When both partners in a couple own a home, should they keep both when they marry or sell one?
A popular regular feature in Good Times magazine is “Your Questions,” where Olev Edur provides answers to questions from our readers regarding their rights, personal finance, and estate planning. Here’s one on whether to sell a home or to rent it out.
Q. I’m 70 and widowed, and I’ve been in a relationship for the past year with a widow who is about my age. We’re talking about getting married and moving in together. She would sell her house and we’d live together in my house (it’s a bit bigger and in a better location). But is this a good idea from a tax perspective? We know we’d lose the ability to have two tax-exempted properties, as we have now, and she’d have to invest her money and pay tax on the earnings. The way the stock markets have been lately isn’t encouraging, and meanwhile, house prices are still rising here in Ottawa. We want to be together, but it seems the deck is stacked against us. What would you suggest?

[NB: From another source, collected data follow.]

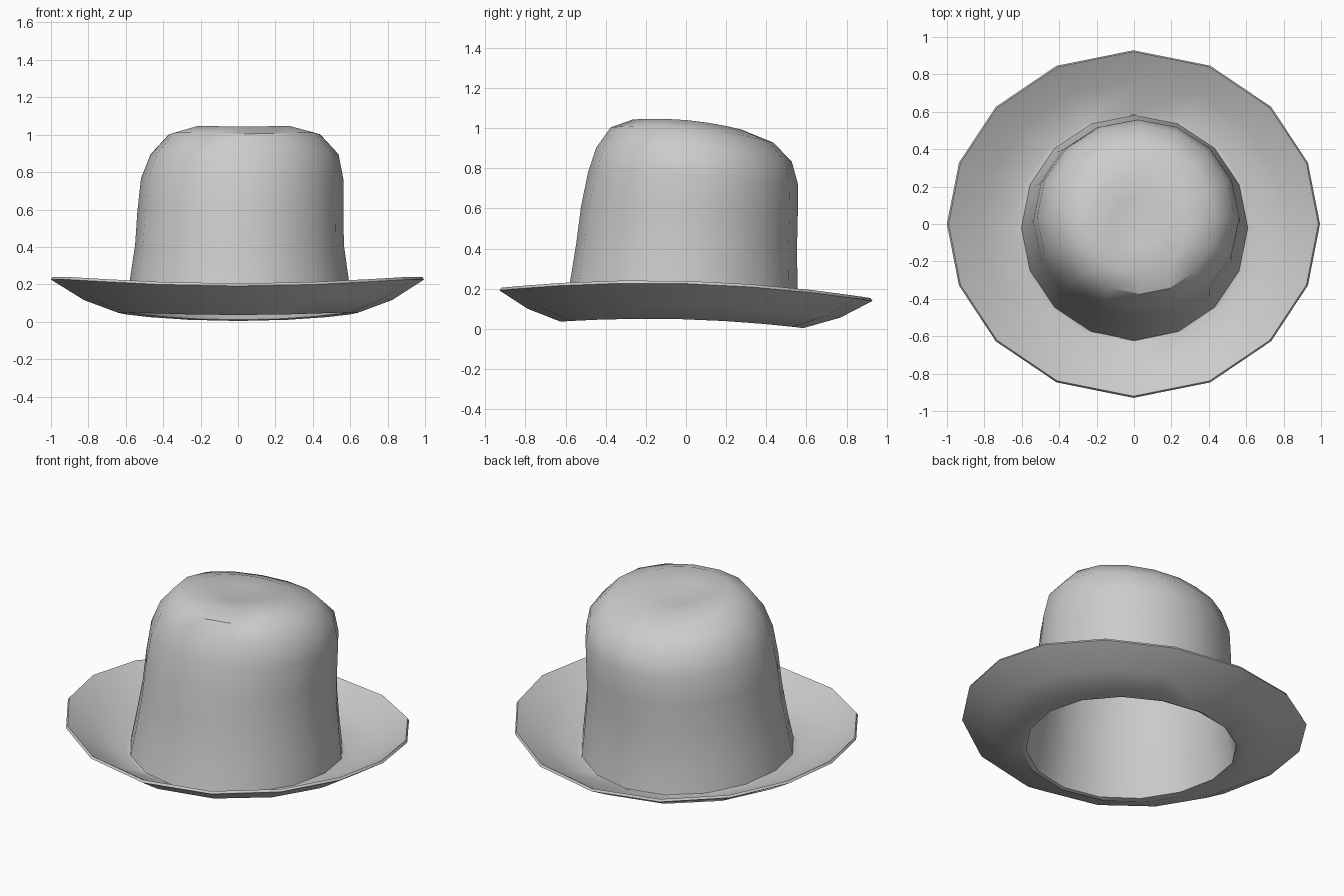
import bpy, bmesh, math

SIDES = 16

# Rings from brim edge to crown top:
# centre x, centre y, radius x, radius y, height, front-to-back tilt, side lift
BRIM = [
    (-0.003, 0.00, 0.993, 0.925, 0.172, -0.026, 0.060),
    (0.000, -0.01, 0.820, 0.775, 0.085, -0.022, 0.038),
    (0.000, -0.02, 0.640, 0.605, 0.028, -0.016, 0.028),
]
CROWN = [
    (0.003, -0.02, 0.600, 0.595, 0.032, -0.016, 0.028),
    (0.007, -0.012, 0.578, 0.560, 0.210, -0.010, 0.010),
    (0.008, 0.003, 0.550, 0.542, 0.410, -0.015, 0.000),
    (0.013, 0.017, 0.543, 0.532, 0.590, -0.020, 0.000),
    (0.022, 0.035, 0.533, 0.515, 0.750, -0.030, 0.015),
    (0.035, 0.040, 0.495, 0.480, 0.865, -0.035, 0.027),
    (0.035, 0.030, 0.400, 0.400, 0.960, -0.038, 0.035),
    (0.030, 0.005, 0.265, 0.270, 1.010, -0.025, 0.022),
    (0.015, 0.010, 0.130, 0.130, 1.000, -0.012, 0.008),
]


def add_ring(bm, spec, squash):
    cx, cy, rx, ry, z, tilt, lift = spec
    ring = []
    for i in range(SIDES):
        a = 2 * math.pi * i / SIDES
        a -= squash * math.sin(2 * a)
        c, s = math.cos(a), math.sin(a)
        ring.append(bm.verts.new((cx + rx * c, cy + ry * s,
                                  z + tilt * s + lift * c * c)))
    return ring


# Felt hat: one lofted sheet, brim running into crown
bm = bmesh.new()
rings = [add_ring(bm, r, 0.045) for r in BRIM] + [add_ring(bm, r, 0.0) for r in CROWN]
for lower, upper in zip(rings, rings[1:]):
    for i in range(SIDES):
        j = (i + 1) % SIDES
        bm.faces.new((lower[i], lower[j], upper[j], upper[i]))

# Shallow dent closing the crown
tip = bm.verts.new((0.01, 0.01, 0.996))
for i in range(SIDES):
    bm.faces.new((rings[-1][i], rings[-1][(i + 1) % SIDES], tip))

mesh = bpy.data.meshes.new("hat")
bm.to_mesh(mesh)
bm.free()
hat = bpy.data.objects.new("hat", mesh)
bpy.context.collection.objects.link(hat)

# Felt thickness
solid = hat.modifiers.new("thickness", "SOLIDIFY")
solid.thickness = 0.016
solid.offset = 0.0

bpy.context.view_layer.objects.active = hat
hat.select_set(True)
bpy.ops.object.modifier_apply(modifier=solid.name)
bpy.ops.object.shade_smooth_by_angle(angle=math.radians(35))
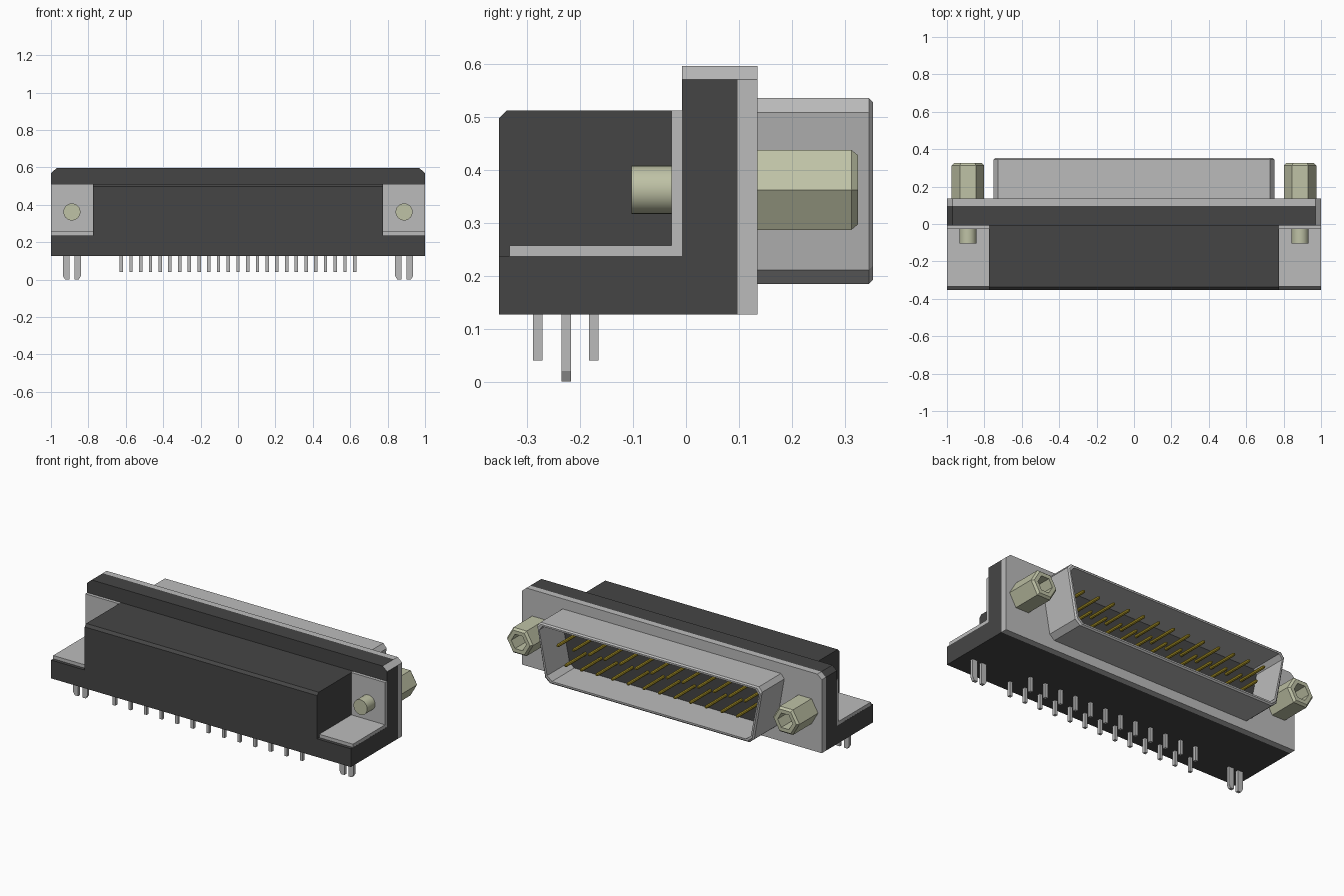
import bpy, bmesh, math

cube = bpy.data.objects.get("Cube")
if cube:
    bpy.data.objects.remove(cube)


def material(name, rgb, metallic=0.0):
    m = bpy.data.materials.new(name)
    m.use_nodes = True
    m.diffuse_color = (*rgb, 1)
    m.node_tree.nodes["Principled BSDF"].inputs["Base Color"].default_value = (*rgb, 1)
    return m


BLACK = material("black plastic", (0.06, 0.06, 0.06))
METAL = material("grey metal", (0.5, 0.5, 0.5))
BRASS = material("pale brass", (0.52, 0.54, 0.38))
GOLD = material("dark gold", (0.38, 0.28, 0.02))


def place(axis, a, b, t):
    """Put a 2D section point on the plane at t along the axis."""
    return {"x": (t, a, b), "y": (a, t, b), "z": (a, b, t)}[axis]


def add_loft(bm, axis, sections, cap_start=True, cap_end=True):
    """Join a list of (position, outline) sections with side faces."""
    rings = [[bm.verts.new(place(axis, a, b, t)) for a, b in pts] for t, pts in sections]
    for r, s in zip(rings, rings[1:]):
        n = len(r)
        for i in range(n):
            j = (i + 1) % n
            bm.faces.new((r[i], r[j], s[j], s[i]))
    if cap_start:
        bm.faces.new(rings[0])
    if cap_end:
        bm.faces.new(rings[-1])


def finish(name, bm, *mats):
    bmesh.ops.recalc_face_normals(bm, faces=bm.faces)
    me = bpy.data.meshes.new(name)
    bm.to_mesh(me)
    bm.free()
    for m in mats:
        me.materials.append(m)
    ob = bpy.data.objects.new(name, me)
    bpy.context.collection.objects.link(ob)
    return ob


def loft(name, mat, axis, sections, **caps):
    bm = bmesh.new()
    add_loft(bm, axis, sections, **caps)
    return finish(name, bm, mat)


def prism(name, mat, axis, pts, t0, t1):
    return loft(name, mat, axis, [(t0, pts), (t1, pts)])


def rect(a0, a1, b0, b1):
    return [(a0, b0), (a1, b0), (a1, b1), (a0, b1)]


def ngon(n, r, ca, cb):
    return [(ca + r * math.cos(math.tau * i / n), cb + r * math.sin(math.tau * i / n))
            for i in range(n)]


def smooth(ob):
    bpy.ops.object.select_all(action="DESELECT")
    ob.select_set(True)
    bpy.context.view_layer.objects.active = ob
    bpy.ops.object.shade_smooth_by_angle(angle=math.radians(35))


ZC = 0.362       # height of the connector axis
SCREW_X = 0.888

# Plastic body: base slab and the raised central housing with a chamfered edge
prism("base", BLACK, "x", rect(-0.353, 0.0, 0.127, 0.237), -1, 1)
prism("housing", BLACK, "x",
      [(-0.353, 0.236), (0.0, 0.236), (0.0, 0.512), (-0.338, 0.512), (-0.353, 0.497)],
      -0.775, 0.775)

# Upright flange and metal face plate, both with chamfered top corners
flange_outline = [(-1, 0.127), (1, 0.127), (1, 0.57), (0.97, 0.596), (-0.97, 0.596), (-1, 0.57)]
flange = prism("flange", BLACK, "y", flange_outline, -0.008, 0.097)
flange.data.materials.append(METAL)
for p in flange.data.polygons:          # metal strip over one chamfer
    if p.normal.x > 0.3 and p.normal.z > 0.3:
        p.material_index = 1
prism("face_plate", METAL, "y", flange_outline, 0.097, 0.135)


# D-shaped shell
def d_outline(inset):
    top, bot, ch = 0.755 - inset, 0.692 - inset, 0.027
    z1, z0 = 0.535 - inset, 0.184 + inset
    half = [(bot - ch, z0), (bot + 0.005, z0 + ch), (top - 0.005, z1 - ch), (top - ch, z1)]
    return half + [(-x, z) for x, z in reversed(half)]


loft("shell", METAL, "y",
     [(0.13, d_outline(0)), (0.345, d_outline(0)), (0.353, d_outline(0.008)),
      (0.353, d_outline(0.018)), (0.13, d_outline(0.018))], cap_start=False, cap_end=False)
prism("insulator", BLACK, "y", d_outline(0.015), 0.12, 0.14)

# Contact pins inside the shell and solder pins below the base
contacts, leads = bmesh.new(), bmesh.new()
for i in range(25):
    x = (i - 12) * 0.052
    long_row = i % 2 == 0
    z = ZC + (0.053 if long_row else -0.053)
    add_loft(contacts, "y", [(0.13, ngon(8, 0.0095, x, z)), (0.326, ngon(8, 0.0095, x, z)),
                             (0.335, ngon(8, 0.005, x, z))])
    y = -0.28 if long_row else -0.174
    add_loft(leads, "z", [(t, rect(x - 0.009, x + 0.009, y - 0.009, y + 0.009))
                          for t in (0.04, 0.135)])
smooth(finish("contact_pins", contacts, GOLD))
finish("solder_pins", leads, METAL)

# Parts repeated on both ends
for side, s in (("left", 1), ("right", -1)):
    # Angled mounting bracket
    prism(side + "_bracket", METAL, "x",
          [(-0.333, 0.237), (-0.008, 0.237), (-0.008, 0.512), (-0.027, 0.512),
           (-0.027, 0.257), (-0.333, 0.257)], s * 0.775, s * 0.9995)

    # Split board-lock prongs with tapered outer tips
    bm = bmesh.new()
    for d in (1, -1):
        prong = [(0.014, 0.0), (0.036, 0.0), (0.048, 0.02), (0.048, 0.135), (0.014, 0.135)]
        add_loft(bm, "y", [(t, [(s * SCREW_X + d * a, z) for a, z in prong])
                           for t in (-0.235, -0.217)])
    finish(side + "_board_lock", bm, METAL)

    # Hexagonal jack screw with a blind hole
    cx = s * SCREW_X
    loft(side + "_jack_screw", BRASS, "y",
         [(0.13, ngon(6, 0.0872, cx, ZC)), (0.312, ngon(6, 0.0872, cx, ZC)),
          (0.325, ngon(6, 0.075, cx, ZC)), (0.325, ngon(6, 0.05, cx, ZC)),
          (0.2, ngon(6, 0.05, cx, ZC))])

    # Threaded end of the screw behind the bracket
    smooth(prism(side + "_screw_end", BRASS, "y", ngon(32, 0.0455, cx, ZC), -0.103, -0.02))
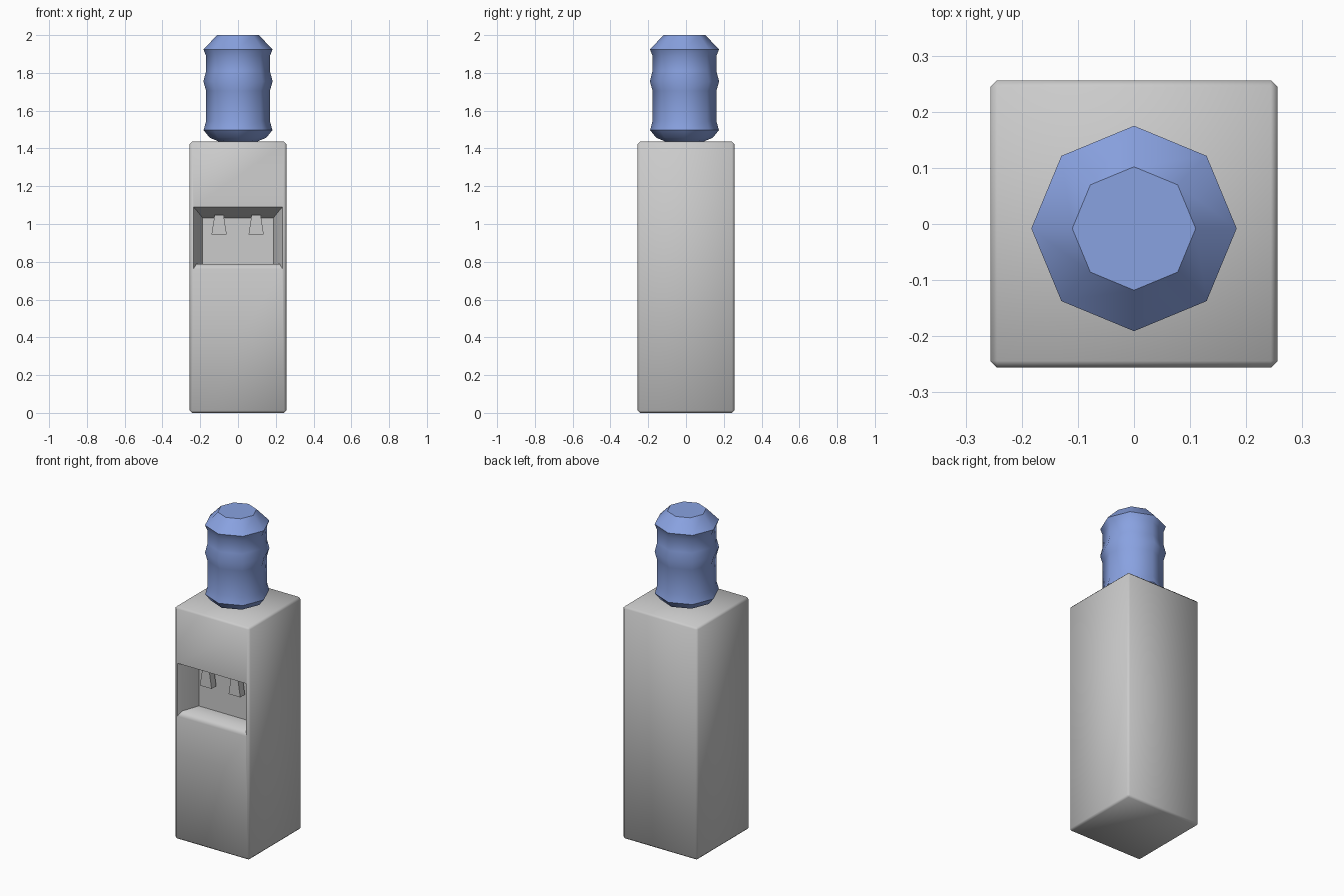
import bpy, bmesh, math

if "Cube" in bpy.data.objects:
    bpy.data.objects.remove(bpy.data.objects["Cube"])


def finish(name, bm, smooth=True):
    bmesh.ops.recalc_face_normals(bm, faces=bm.faces)
    me = bpy.data.meshes.new(name)
    bm.to_mesh(me)
    bm.free()
    ob = bpy.data.objects.new(name, me)
    bpy.context.collection.objects.link(ob)
    if smooth:
        bpy.ops.object.select_all(action='DESELECT')
        ob.select_set(True)
        bpy.context.view_layer.objects.active = ob
        bpy.ops.object.shade_smooth_by_angle(angle=math.radians(50))
    return ob


# Cabinet: chamfered box with a tapering dispenser recess in the front face
W, H = 0.256, 1.436
bm = bmesh.new()
bmesh.ops.create_cube(bm, size=1)
for v in bm.verts:
    v.co.x *= 2 * W
    v.co.y *= 2 * W
    v.co.z = (v.co.z + 0.5) * H
bmesh.ops.bevel(bm, geom=bm.edges[:], offset=0.012, segments=1, affect='EDGES')
bm.normal_update()
front = min(bm.faces, key=lambda f: f.calc_center_median().y)

# Recess rings: half width, bottom, top, depth (lip, floor edge, back wall)
rings = [(0.235, 0.762, 1.089, 0.0),
         (0.222, 0.787, 1.076, 0.025),
         (0.187, 0.785, 1.032, 0.14)]
for hw, lo, hi, depth in rings:
    bmesh.ops.inset_individual(bm, faces=[front], thickness=0.01)
    mid = front.calc_center_median().z
    for v in front.verts:
        v.co = (math.copysign(hw, v.co.x), -W + depth, hi if v.co.z > mid else lo)
finish("cabinet", bm)

# Taps: two flared levers hanging in the recess
for side, cx in (("left", -0.1), ("right", 0.096)):
    bm = bmesh.new()
    outline = [(-0.04, 0.945), (0.04, 0.945), (0.024, 1.048), (-0.024, 1.048)]
    f = bm.faces.new([bm.verts.new((cx + x, -0.172, z)) for x, z in outline])
    ext = bmesh.ops.extrude_face_region(bm, geom=[f])
    for v in ext["geom"]:
        if isinstance(v, bmesh.types.BMVert):
            v.co.y += 0.045
    finish(side + "_tap", bm, smooth=False)

# Bottle: eight-sided lathe with ribbed profile (radius, height)
profile = [(0.095, 1.434), (0.15, 1.457), (0.182, 1.497), (0.169, 1.545),
           (0.169, 1.705), (0.183, 1.755), (0.169, 1.81), (0.169, 1.89),
           (0.183, 1.925), (0.11, 2.0)]
N = 8
bm = bmesh.new()
loops = [[bm.verts.new((r * math.cos(math.tau * i / N),
                        r * math.sin(math.tau * i / N) - 0.008, z)) for i in range(N)]
         for r, z in profile]
for a, b in zip(loops, loops[1:]):
    for i in range(N):
        j = (i + 1) % N
        bm.faces.new((a[i], a[j], b[j], b[i]))
bm.faces.new(loops[0][::-1])
bm.faces.new(loops[-1])
bottle = finish("water_bottle", bm)
for p in bottle.data.polygons:
    if len(p.vertices) == N:
        p.use_smooth = False

blue = bpy.data.materials.new("bottle_blue")
blue.diffuse_color = (0.25, 0.36, 0.75, 1)
blue.use_nodes = True
blue.node_tree.nodes["Principled BSDF"].inputs["Base Color"].default_value = blue.diffuse_color
bottle.data.materials.append(blue)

A. One of the cardinal rules of life is to follow your heart, so let’s assume that you’ll be moving in together no matter what. The question then is: How do you minimize the potential negative financial effects?
You’re right about losing access to a second source of tax-free growth (your partner’s house) if you move in together, and your comments about stock growth versus house value increases are well-taken. So the next logical question is: Does the house really need to be sold? Do you need the cash, or can it wait?
Rather than taking your chances on those volatile investment markets or investing in two per cent GICs that may be taxed to almost nothing, perhaps your partner could keep the home and rent it out. Vacancy rates are low nationwide and rents have been rising everywhere; according to a December 2018 Padmapper.com report, the average cost of a two-bedroom apartment in Ottawa was $1,560 a month, or almost $19,000 a year. A house could generate considerably more.
By keeping the house, you’d still benefit from any future growth in value and, although that growth would become taxable after your partner moves out, the after-tax result could still be well above the returns from those GICs. On top of that, you’d have the rental income. If you don’t want the hassles, you can hire a reputable property manager to take care of it all for you (for a fee that is tax-deductible).
If, however, you’d rather sell—perhaps there are additional considerations—then you’ll have to brave the markets or else settle for lower returns. If neither of you is an experienced investor, then you’d probably be best served by hiring an independent (that is, fees-only) financial advisor to guide you through the labyrinth of investment planning.